Learning Center

Hi, I'm Mark, the host of SAFE Cents! Welcome to our Learning Center, a place where you can improve your financial health.

How to Prepare for Hurricane Season

Blog Post
2 min read
Devastation in Sumter, SC after Hurricane Hugo on September 22, 1989.

South Carolina is beloved by residents, and it’s easy to see why. From cherished boiled peanuts to the white-sand beaches, there’s plenty of unique features that make the Palmetto State so appealing. However, now is the time to prepare for the state's unique seasonal challenge - hurricanes.

Torrential rains, damaging winds, tornadoes, and cyclones can cause serious damage far beyond the coast. Follow these South Carolina Emergency Management Division (SCEMD) tips to help prepare your household for hurricane season.

Know the difference between watches and warnings. Watches are issued 48 hours before a weather event's expected onset. Warnings, on the other hand, are issued 36 hours in advance. Each threat level calls for specific actions by the community. The two alerts inform you how much time you have to gather resources and make other time-sensitive decisions.

Understand storm categories. There are five storm categories that estimate the potential damage a hurricane’s wind speed could cause to property—and the associated threat to life. Each category requires a different level of preparedness. 

Whether or not severe storms are expected in your area, it’s wise to prepare your home for hurricane season by trimming trees and securing outdoor items that could be carried off by high winds.

Evacuation zone and route. State and local authorities announce evacuations based on where they expect a hurricane to make landfall. There are three zones along the South Carolina coast: the Northern Hurricane Region, the Central Hurricane Region, and the Southern Hurricane Region. If you have family or friends along the coast, urge them to Find their zone and plan evacuation routes to exit safely.

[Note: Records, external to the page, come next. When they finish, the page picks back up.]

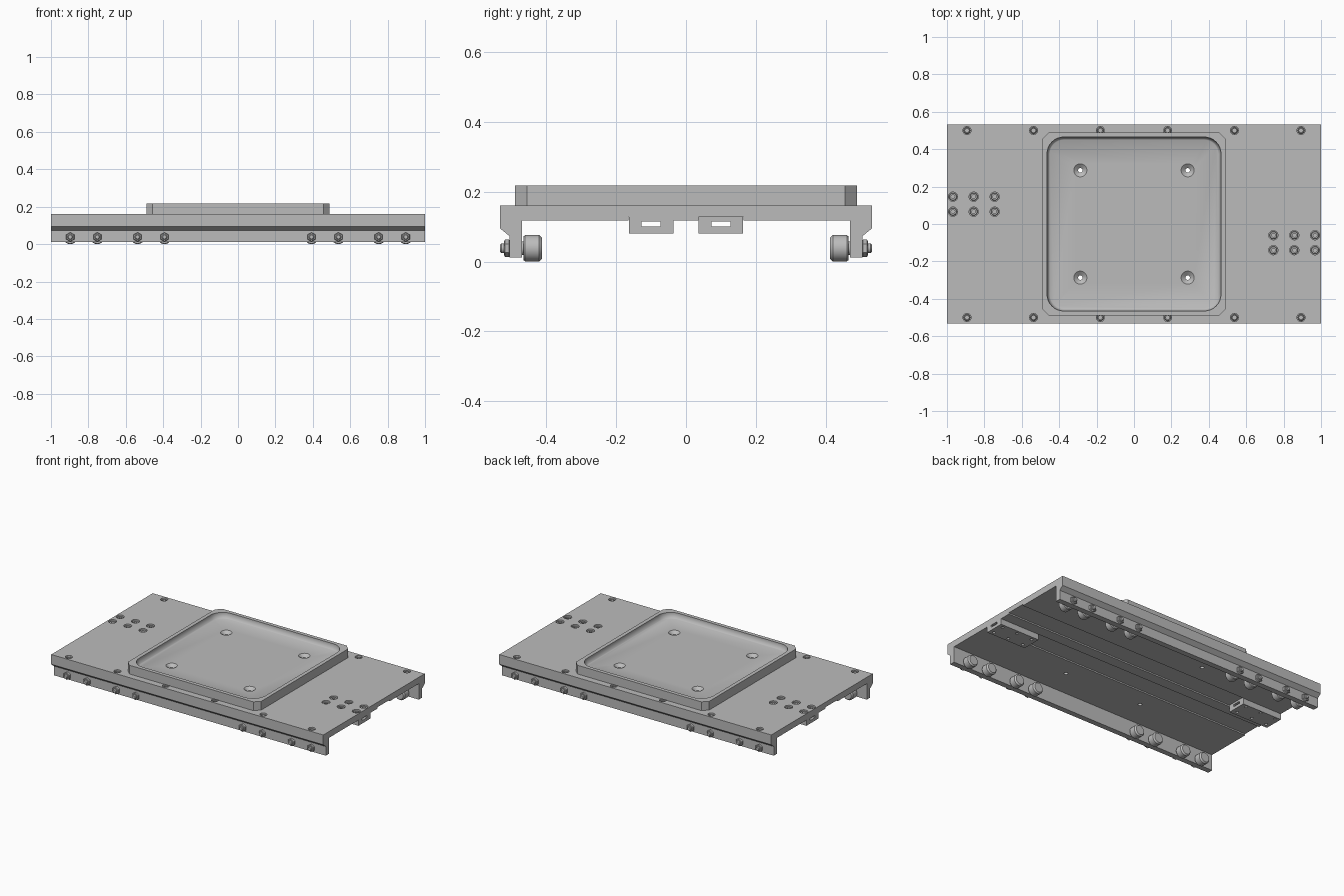
import bpy, bmesh, math
from mathutils import Matrix, Vector

if "Cube" in bpy.data.objects:
    bpy.data.objects.remove(bpy.data.objects["Cube"], do_unlink=True)


def make_material(name, value):
    mat = bpy.data.materials.new(name)
    mat.use_nodes = True
    colour = (value, value, value, 1)
    mat.diffuse_color = colour
    mat.node_tree.nodes["Principled BSDF"].inputs["Base Color"].default_value = colour
    return mat


GREY = make_material("machined grey", 0.5)


def loft(bm, rings):
    """Join equal-length rings of points into a closed solid."""
    loops = [[bm.verts.new(p) for p in ring] for ring in rings]
    n = len(loops[0])
    for a, b in zip(loops, loops[1:]):
        for i in range(n):
            j = (i + 1) % n
            bm.faces.new((a[i], a[j], b[j], b[i]))
    bm.faces.new(loops[0][::-1])
    bm.faces.new(loops[-1])


def lathe(bm, profile, at, sides=20, matrix=Matrix()):
    """Turn (radius, height) pairs around an axis through a point."""
    angles = [math.tau * (i + 0.5) / sides for i in range(sides)]
    loft(bm, [[Vector(at) + matrix @ Vector((r * math.cos(a), r * math.sin(a), h))
               for a in angles] for r, h in profile])


def box(bm, lo, hi):
    loft(bm, [[(x, y, z) for x, y in ((lo[0], lo[1]), (hi[0], lo[1]),
                                      (hi[0], hi[1]), (lo[0], hi[1]))]
              for z in (lo[2], hi[2])])


def rounded_square(half, radius, z, steps):
    """Square outline with corners of the given radius (one step = chamfer)."""
    c = half - radius
    ring = []
    for q, (sx, sy) in enumerate(((1, 1), (-1, 1), (-1, -1), (1, -1))):
        for k in range(steps + 1):
            a = math.pi / 2 * (q + k / steps)
            ring.append((sx * c + radius * math.cos(a), sy * c + radius * math.sin(a), z))
    return ring


def finish(bm, name):
    bmesh.ops.recalc_face_normals(bm, faces=bm.faces)
    mesh = bpy.data.meshes.new(name)
    bm.to_mesh(mesh)
    bm.free()
    mesh.materials.append(GREY)
    obj = bpy.data.objects.new(name, mesh)
    bpy.context.collection.objects.link(obj)
    return obj


def smooth(obj):
    bpy.ops.object.select_all(action="DESELECT")
    obj.select_set(True)
    bpy.context.view_layer.objects.active = obj
    bpy.ops.object.shade_smooth_by_angle(angle=math.radians(32))


def cut(obj, bm):
    """Subtract the solids in bm from obj and discard the cutter."""
    cutter = finish(bm, "cutter")
    cutter.hide_render = True
    mod = obj.modifiers.new("cut", "BOOLEAN")
    mod.operation, mod.solver, mod.object = "DIFFERENCE", "EXACT", cutter
    graph = bpy.context.evaluated_depsgraph_get()
    mesh = bpy.data.meshes.new_from_object(obj.evaluated_get(graph))
    obj.modifiers.clear()
    obj.data = mesh
    bpy.data.objects.remove(cutter, do_unlink=True)


# Positions shared by several parts
tray_holes = [(x, y) for x in (-0.287, 0.287) for y in (-0.287, 0.287)]
edge_screws = [(s * x, y) for s in (-1, 1) for x in (0.18, 0.537, 0.893) for y in (-0.5, 0.5)]
clamp_screws = [(s * x, -s * y) for s in (-1, 1) for x in (0.745, 0.857, 0.968)
                for y in (0.06, 0.14)]
clamp_screws = [(x, y if x > 0 else y + 0.006) for x, y in clamp_screws]

# Carriage plate: one section with side rails and two underside channels
half_section = [(0.533, 0.16), (0.533, 0.095), (0.506, 0.073), (0.506, 0.012),
                (0.47, 0.012), (0.47, 0.118), (0.165, 0.118), (0.165, 0.127),
                (0.036, 0.127), (0.036, 0.118)]
section = half_section + [(-y, z) for y, z in reversed(half_section)]
bm = bmesh.new()
loft(bm, [[(x, y, z) for y, z in section] for x in (-1, 1)])
carriage = finish(bm, "carriage_plate")

bm = bmesh.new()
for x, y in edge_screws:
    lathe(bm, [(0.022, 0.135), (0.022, 0.2)], (x, y, 0))
for x, y in clamp_screws:
    lathe(bm, [(0.025, 0.135), (0.025, 0.2)], (x, y, 0))
for x, y in tray_holes:
    lathe(bm, [(0.012, 0.05), (0.012, 0.3)], (x, y, 0))
cut(carriage, bm)
smooth(carriage)

# Raised tray with a rounded pocket and countersunk holes
bm = bmesh.new()
loft(bm, [rounded_square(0.49, 0.034, z, 1) for z in (0.16, 0.218)])
tray = finish(bm, "tray")
bm = bmesh.new()
loft(bm, [rounded_square(half, half - 0.375, z, 8)
          for half, z in ((0.45, 0.183), (0.455, 0.186), (0.465, 0.205), (0.465, 0.25))])
cut(tray, bm)
bm = bmesh.new()
for x, y in tray_holes:
    lathe(bm, [(0.012, 0.1), (0.012, 0.165), (0.035, 0.183), (0.035, 0.25)], (x, y, 0), 24)
cut(tray, bm)
smooth(tray)

# Socket screws sunk into the plate
for name, spots, r in (("edge_screws", edge_screws, 0.018), ("clamp_screws", clamp_screws, 0.021)):
    bm = bmesh.new()
    for x, y in spots:
        lathe(bm, [(r, 0.132), (r, 0.151), (r - 0.003, 0.154), (0.01, 0.154), (0.01, 0.142)],
              (x, y, 0), 18)
    smooth(finish(bm, name))

# Slotted clamp blocks under opposite ends
for side, name in ((1, "left_clamp_block"), (-1, "right_clamp_block")):
    xs = sorted((side * 0.71, side))
    y = -0.1 * side
    bm = bmesh.new()
    box(bm, (xs[0], y - 0.064, 0.08), (xs[1], y + 0.064, 0.127))
    block = finish(bm, name)
    bm = bmesh.new()
    box(bm, (xs[0] - 0.1, y - 0.027, 0.1), (xs[1] + 0.1, y + 0.027, 0.114))
    cut(block, bm)
    bm = bmesh.new()
    for sx, sy in clamp_screws:
        if sx * side > 0:
            lathe(bm, [(0.009, 0.05), (0.009, 0.09)], (sx, sy, 0), 14)
    cut(block, bm)
    smooth(block)

# Guide rollers inside the rails, with axle nuts outside
roller_profile = [(0.012, 0.412), (0.03, 0.412), (0.035, 0.417), (0.038, 0.421),
                  (0.038, 0.461), (0.034, 0.466), (0.02, 0.466), (0.02, 0.472)]
nut_profile = [(0.021, 0.504), (0.025, 0.507), (0.025, 0.518), (0.021, 0.521)]
axle_profile = [(0.014, 0.5), (0.014, 0.529), (0.01, 0.533)]
for side, label in ((1, "back"), (-1, "front")):
    turn = Matrix.Rotation(-side * math.pi / 2, 4, "X")
    for part, profile, sides in (("rollers", roller_profile, 28), ("nuts", nut_profile, 6),
                                 ("axle_ends", axle_profile, 16)):
        bm = bmesh.new()
        for x in (0.393, 0.537, 0.752, 0.897):
            for sx in (-1, 1):
                lathe(bm, profile, (sx * x, 0, 0.038), sides, turn)
        obj = finish(bm, f"{label}_{part}")
        if part != "nuts":
            smooth(obj)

Assemble a family emergency kit. Whether you lose power for several days or need to evacuate, having a disaster supply kit with you could save lives. At a minimum, it should contain canned or boxed foods, batteries, toilet paper, flashlights, a first-aid kit, and essential documents. For an expanded list of items you can start compiling today, download and print out a checklist of what a family emergency kit should include.

Create a plan for pets. Have an animal carrier or cage on hand to allow for easier transport of pets. Place immunization records, microchip numbers, leashes, medications, and other necessary items in an accessible location so you can grab them and go, if needed. Contact your veterinarian for further information on disaster preparedness kits for animals.  

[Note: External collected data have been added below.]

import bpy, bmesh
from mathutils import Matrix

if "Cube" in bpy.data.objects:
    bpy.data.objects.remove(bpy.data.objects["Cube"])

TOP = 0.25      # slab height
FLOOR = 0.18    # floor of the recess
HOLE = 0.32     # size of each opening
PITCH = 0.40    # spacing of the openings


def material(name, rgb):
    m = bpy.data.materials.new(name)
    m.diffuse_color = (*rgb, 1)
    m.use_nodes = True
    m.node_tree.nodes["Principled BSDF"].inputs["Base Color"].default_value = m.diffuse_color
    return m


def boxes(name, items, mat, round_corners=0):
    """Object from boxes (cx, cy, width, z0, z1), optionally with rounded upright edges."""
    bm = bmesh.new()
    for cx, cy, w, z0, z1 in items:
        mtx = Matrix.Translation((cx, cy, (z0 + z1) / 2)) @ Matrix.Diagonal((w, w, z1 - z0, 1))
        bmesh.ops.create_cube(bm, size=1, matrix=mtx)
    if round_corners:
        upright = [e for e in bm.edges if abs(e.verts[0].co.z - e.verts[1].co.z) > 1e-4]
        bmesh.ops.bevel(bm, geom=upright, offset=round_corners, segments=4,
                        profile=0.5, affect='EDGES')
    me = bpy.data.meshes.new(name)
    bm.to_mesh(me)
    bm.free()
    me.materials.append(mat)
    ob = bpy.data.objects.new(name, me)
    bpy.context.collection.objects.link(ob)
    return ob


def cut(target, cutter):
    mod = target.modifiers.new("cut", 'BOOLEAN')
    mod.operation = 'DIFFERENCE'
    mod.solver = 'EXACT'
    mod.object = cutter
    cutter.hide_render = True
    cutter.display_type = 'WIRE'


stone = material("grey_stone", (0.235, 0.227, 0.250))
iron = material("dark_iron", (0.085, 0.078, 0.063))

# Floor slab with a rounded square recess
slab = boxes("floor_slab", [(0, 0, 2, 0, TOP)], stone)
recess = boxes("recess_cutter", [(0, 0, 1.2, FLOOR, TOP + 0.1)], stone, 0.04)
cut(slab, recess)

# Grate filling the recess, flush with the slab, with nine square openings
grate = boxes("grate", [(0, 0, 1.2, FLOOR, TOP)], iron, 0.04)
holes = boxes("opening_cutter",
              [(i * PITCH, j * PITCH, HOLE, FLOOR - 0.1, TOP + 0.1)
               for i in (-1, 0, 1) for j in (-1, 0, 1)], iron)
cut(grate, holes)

Save South Carolina ETV on your radio presets. This public broadcasting network is a dedicated resource of weather-related emergency content. Find the station airing in your area by visiting scetv.org. Add the channel to your radio presets now. Doing so will ensure you have a way to stay updated on changes to the emergency declaration. 

Download the SC Emergency Manager Division App. The SCEMD’s official app will help you implement these tips, share your location with designated contacts, and more!